This research examined public opinion toward genetically modified plants and animals for food, and how trust in organizations and media coverage explained attitudes toward these organisms. Nationally representative samples (N = 8821) over 10 years showed Australians were less positive toward genetically modified animals compared to genetically modified plants for food, especially in years where media coverage was high. Structural equation modeling found that positive attitudes toward different genetically modified organisms for food were significantly associated with higher trust in scientists and regulators (e.g. governments), and with lower trust in watchdogs (e.g. environmental movement). Public trust in scientists and watchdogs was a stronger predictor of attitudes toward the use of genetically modified plants for food than animals, but only when media coverage was low. Results are discussed regarding the moral acceptability of genetically modified organisms for food, the media’s role in shaping public opinion, and the role public trust in organizations has on attitudes toward genetically modified organisms.


Lessons learned from the 2011 debacle of the Fukushima nuclear power plant

Toshio Sugiman

The history of nuclear power generation in Japan is analyzed with respect to how the organizational structure of the “nuclear villages,” composed of government, private companies and the academic world, negotiated with the growing technology before the Fukushima accident took place. Although nuclear specialists were aware of the potential for a disaster, that did not prevent the enthusiasm for nuclear. The majority of people trusted that new technology would make life easier. The organizational structure of the village consisted of a triangle in which each of the three groups and sub-groups maintained relationships with each other and with the village as a whole to secure its own share of the economic benefits. Based on the sociological theory of norm, we demonstrate that the structure and nature of the relationships in the village facilitated the acceptance of nuclear power despite the element of threat.


Knowing hydrogen and loving it too? Information provision, cultural predispositions, and support for hydrogen technology among the Dutch

Peter Achterberg

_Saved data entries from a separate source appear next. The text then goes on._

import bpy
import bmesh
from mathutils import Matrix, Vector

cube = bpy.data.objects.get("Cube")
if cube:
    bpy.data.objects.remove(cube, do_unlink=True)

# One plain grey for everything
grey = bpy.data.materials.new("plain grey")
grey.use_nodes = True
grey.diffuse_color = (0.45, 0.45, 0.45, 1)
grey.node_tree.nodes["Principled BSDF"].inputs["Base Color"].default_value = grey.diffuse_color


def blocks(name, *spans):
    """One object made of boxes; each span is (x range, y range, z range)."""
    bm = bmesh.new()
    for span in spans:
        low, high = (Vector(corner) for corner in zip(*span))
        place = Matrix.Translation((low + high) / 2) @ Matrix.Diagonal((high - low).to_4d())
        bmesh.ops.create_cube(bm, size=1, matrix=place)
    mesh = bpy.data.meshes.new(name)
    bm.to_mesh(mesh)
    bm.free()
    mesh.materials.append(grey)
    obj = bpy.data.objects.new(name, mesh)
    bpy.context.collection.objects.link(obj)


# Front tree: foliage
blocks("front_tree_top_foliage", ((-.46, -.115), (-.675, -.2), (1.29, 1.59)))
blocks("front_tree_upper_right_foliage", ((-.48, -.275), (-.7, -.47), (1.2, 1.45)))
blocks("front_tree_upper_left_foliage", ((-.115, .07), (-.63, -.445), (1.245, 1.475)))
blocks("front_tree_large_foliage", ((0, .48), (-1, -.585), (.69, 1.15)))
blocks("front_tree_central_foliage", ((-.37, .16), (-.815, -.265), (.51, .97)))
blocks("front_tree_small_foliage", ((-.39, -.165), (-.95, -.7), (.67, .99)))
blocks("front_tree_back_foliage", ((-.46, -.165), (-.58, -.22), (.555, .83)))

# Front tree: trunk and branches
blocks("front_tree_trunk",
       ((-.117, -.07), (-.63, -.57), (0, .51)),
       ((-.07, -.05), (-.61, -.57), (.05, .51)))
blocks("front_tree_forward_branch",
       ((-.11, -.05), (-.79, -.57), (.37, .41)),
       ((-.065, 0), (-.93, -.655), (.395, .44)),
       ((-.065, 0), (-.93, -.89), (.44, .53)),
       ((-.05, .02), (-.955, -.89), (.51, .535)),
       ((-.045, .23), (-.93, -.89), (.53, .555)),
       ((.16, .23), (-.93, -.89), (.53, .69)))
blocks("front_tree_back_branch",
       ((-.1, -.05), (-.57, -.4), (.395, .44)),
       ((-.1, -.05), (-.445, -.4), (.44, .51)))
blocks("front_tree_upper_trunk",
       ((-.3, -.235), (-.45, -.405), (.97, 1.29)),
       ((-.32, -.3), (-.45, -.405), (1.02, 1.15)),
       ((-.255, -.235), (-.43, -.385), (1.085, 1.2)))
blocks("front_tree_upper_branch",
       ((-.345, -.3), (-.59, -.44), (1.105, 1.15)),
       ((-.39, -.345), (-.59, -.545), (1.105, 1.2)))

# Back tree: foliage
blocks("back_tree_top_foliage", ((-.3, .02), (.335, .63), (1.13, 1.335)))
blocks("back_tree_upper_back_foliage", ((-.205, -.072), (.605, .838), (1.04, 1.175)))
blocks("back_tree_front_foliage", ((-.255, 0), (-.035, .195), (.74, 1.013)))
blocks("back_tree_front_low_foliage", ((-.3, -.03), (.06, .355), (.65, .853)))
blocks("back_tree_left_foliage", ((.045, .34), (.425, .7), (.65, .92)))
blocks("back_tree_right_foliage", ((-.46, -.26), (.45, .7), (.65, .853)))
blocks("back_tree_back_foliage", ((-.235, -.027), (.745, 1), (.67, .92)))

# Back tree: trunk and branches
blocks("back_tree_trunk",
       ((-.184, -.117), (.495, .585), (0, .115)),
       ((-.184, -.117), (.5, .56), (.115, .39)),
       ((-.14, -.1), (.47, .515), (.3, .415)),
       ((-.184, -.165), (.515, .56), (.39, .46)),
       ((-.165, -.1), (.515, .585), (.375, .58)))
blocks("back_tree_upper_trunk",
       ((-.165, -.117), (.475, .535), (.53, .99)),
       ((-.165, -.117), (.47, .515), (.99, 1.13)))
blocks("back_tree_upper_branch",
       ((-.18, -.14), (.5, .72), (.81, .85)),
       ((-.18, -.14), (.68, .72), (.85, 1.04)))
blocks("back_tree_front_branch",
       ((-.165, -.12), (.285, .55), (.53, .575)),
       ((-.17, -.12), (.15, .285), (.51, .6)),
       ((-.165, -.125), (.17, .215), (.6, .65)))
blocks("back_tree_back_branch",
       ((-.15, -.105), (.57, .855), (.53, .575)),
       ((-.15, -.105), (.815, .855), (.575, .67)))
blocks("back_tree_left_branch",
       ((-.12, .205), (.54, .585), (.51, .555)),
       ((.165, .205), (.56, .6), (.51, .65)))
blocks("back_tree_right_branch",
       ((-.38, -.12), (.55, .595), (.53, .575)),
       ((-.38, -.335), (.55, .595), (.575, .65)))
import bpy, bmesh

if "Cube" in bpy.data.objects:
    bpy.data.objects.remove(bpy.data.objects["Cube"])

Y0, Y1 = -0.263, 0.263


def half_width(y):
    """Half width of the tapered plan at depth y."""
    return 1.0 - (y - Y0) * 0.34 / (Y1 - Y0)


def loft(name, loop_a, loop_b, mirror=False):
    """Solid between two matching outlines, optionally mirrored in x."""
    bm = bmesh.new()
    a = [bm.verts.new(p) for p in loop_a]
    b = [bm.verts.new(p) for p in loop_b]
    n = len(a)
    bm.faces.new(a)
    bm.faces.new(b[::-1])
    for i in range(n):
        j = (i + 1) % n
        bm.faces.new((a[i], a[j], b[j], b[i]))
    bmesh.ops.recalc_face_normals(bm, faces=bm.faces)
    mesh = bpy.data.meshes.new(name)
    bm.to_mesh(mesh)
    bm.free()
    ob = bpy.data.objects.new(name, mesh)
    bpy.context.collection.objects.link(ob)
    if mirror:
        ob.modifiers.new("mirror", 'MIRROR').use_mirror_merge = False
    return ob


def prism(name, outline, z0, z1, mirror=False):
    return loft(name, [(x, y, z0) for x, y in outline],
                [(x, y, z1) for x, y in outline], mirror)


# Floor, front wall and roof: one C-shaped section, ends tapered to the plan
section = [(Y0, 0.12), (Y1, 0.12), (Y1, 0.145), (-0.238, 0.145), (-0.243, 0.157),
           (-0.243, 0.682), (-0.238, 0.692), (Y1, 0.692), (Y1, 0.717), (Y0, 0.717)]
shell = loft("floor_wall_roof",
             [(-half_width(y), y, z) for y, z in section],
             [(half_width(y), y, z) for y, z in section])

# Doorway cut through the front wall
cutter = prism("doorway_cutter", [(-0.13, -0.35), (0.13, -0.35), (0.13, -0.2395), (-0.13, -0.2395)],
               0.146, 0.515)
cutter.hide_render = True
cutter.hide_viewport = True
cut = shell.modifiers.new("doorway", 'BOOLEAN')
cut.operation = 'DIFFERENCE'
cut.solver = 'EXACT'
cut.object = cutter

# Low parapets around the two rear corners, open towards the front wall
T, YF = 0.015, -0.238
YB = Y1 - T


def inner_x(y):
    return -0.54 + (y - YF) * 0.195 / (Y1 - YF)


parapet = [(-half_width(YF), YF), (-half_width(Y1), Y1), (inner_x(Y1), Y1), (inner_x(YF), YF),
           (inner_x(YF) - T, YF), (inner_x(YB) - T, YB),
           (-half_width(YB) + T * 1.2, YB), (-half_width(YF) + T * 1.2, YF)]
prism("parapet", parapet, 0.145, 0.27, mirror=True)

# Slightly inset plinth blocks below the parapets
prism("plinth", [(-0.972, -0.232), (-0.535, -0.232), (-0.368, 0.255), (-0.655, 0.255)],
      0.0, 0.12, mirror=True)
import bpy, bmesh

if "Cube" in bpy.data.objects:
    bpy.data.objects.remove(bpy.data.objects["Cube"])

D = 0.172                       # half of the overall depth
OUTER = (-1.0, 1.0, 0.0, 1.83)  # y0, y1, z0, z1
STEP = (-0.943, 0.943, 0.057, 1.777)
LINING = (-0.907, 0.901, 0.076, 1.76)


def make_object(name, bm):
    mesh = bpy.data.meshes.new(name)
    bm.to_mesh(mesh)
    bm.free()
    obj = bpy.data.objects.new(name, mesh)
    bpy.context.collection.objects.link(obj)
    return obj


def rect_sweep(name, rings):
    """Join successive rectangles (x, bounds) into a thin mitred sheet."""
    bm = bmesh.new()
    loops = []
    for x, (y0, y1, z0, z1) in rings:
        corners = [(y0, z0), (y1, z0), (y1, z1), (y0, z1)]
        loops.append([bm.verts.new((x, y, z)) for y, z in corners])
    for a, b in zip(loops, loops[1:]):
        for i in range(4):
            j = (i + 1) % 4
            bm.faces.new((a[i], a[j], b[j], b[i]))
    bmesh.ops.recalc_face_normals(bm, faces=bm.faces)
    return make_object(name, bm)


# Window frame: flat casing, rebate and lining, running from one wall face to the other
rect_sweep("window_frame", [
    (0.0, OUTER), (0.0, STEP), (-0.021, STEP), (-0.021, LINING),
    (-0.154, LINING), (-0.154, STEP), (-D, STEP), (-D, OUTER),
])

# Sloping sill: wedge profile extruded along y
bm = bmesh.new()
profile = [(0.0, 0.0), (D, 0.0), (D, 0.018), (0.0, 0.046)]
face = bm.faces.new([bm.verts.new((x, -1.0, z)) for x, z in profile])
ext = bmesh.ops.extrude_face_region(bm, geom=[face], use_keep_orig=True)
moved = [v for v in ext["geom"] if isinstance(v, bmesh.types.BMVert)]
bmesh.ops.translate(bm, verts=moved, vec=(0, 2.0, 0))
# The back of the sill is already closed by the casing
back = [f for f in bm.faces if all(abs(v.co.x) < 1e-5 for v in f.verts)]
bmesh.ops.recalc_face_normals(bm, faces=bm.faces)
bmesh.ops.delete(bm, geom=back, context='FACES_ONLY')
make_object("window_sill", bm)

This research note studies experimentally how the public translates information about hydrogen technology into evaluations of the latter. It does so by means of a nationally representative factorial survey in the Netherlands (n = 1,012), in which respondents have been given seven randomly selected pieces of (negative, positive and/or neutral) information about this technology. Findings are consistent with framing theory. For those with high trust in science and technology, positive information increases support, while negative information detracts from it. For those with low trust in science and technology, however, information provision has no effect at all on the evaluation of hydrogen technology. Precisely among the most likely targets of science communication, i.e., those without much trust in science and technology, providing positive information fails to evoke a more favorable evaluation from the latter.